Exercise objective: Count the lines below that contain "return". Give only the number.

[Saved data entries]

-- Opening Marker --

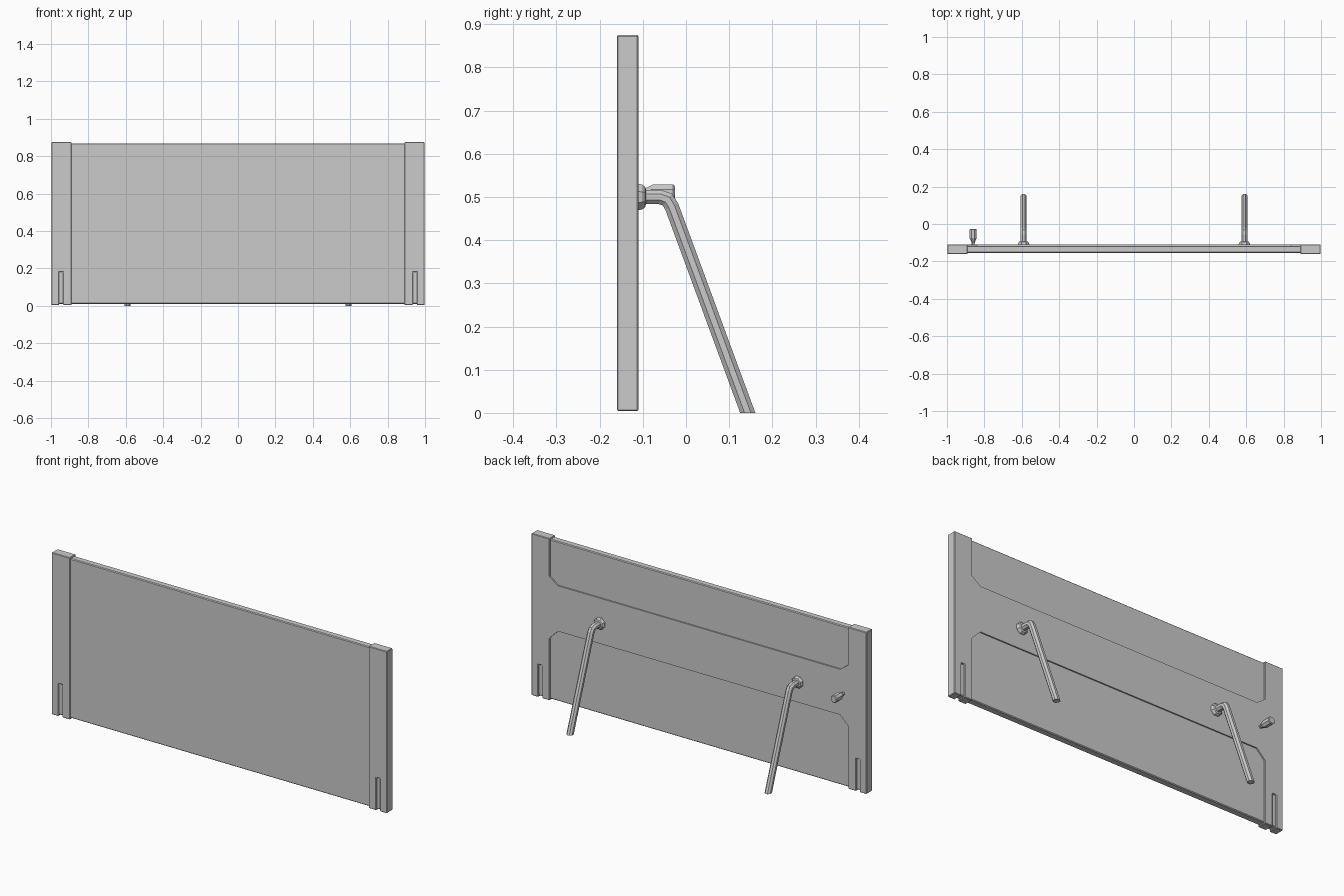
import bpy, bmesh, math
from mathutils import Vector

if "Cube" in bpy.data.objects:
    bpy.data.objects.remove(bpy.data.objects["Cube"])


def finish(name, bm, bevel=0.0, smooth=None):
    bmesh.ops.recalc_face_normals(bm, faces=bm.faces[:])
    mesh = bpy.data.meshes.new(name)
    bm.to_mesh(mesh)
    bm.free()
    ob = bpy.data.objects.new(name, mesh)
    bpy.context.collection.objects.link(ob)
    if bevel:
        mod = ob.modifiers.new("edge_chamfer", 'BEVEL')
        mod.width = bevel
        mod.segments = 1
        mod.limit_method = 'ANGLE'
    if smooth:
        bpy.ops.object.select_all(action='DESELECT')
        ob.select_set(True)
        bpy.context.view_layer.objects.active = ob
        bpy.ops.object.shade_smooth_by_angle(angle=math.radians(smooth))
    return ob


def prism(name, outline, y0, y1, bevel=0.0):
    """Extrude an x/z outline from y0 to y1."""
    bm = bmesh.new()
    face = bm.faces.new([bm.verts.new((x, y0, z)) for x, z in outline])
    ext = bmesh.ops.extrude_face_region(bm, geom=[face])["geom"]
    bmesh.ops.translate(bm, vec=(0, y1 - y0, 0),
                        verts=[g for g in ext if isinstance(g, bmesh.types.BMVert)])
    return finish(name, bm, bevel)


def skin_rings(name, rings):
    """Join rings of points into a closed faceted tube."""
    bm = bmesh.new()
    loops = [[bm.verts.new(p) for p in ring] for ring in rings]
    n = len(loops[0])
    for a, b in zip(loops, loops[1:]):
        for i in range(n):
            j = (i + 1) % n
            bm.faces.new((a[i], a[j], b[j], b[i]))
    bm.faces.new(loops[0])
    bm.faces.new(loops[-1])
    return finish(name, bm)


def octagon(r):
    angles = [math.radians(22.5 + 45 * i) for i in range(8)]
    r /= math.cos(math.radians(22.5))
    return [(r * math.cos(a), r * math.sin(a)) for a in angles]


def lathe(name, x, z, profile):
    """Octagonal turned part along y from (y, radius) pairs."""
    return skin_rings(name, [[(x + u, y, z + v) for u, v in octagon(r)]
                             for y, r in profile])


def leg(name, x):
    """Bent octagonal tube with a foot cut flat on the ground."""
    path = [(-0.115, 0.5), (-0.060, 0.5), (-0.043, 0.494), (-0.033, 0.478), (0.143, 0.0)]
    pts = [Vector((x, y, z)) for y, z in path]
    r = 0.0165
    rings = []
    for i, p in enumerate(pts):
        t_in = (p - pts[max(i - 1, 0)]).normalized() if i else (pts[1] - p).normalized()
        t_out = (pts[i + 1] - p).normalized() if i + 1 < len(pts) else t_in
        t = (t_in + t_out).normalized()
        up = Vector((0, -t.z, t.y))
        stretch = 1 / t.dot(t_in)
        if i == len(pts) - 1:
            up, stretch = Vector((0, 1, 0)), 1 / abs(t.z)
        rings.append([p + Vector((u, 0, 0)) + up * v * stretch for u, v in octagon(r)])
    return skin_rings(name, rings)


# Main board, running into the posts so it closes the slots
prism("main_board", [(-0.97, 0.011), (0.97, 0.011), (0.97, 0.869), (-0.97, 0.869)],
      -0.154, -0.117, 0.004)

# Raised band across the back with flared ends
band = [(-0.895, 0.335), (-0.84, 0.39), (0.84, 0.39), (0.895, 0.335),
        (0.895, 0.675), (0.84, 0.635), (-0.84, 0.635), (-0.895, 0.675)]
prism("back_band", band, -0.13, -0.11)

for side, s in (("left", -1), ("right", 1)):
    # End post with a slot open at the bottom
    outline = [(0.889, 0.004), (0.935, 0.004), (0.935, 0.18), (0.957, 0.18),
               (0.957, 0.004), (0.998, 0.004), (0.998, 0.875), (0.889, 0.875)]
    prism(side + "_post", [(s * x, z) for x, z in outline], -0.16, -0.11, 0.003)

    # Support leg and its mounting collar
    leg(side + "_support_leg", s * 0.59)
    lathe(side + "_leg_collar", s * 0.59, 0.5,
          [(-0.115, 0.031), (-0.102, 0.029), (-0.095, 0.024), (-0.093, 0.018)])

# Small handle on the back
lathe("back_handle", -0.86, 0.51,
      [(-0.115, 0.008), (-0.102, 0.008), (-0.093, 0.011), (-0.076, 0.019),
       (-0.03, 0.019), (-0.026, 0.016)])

-- Closing Marker --

Answer to the exercise: 6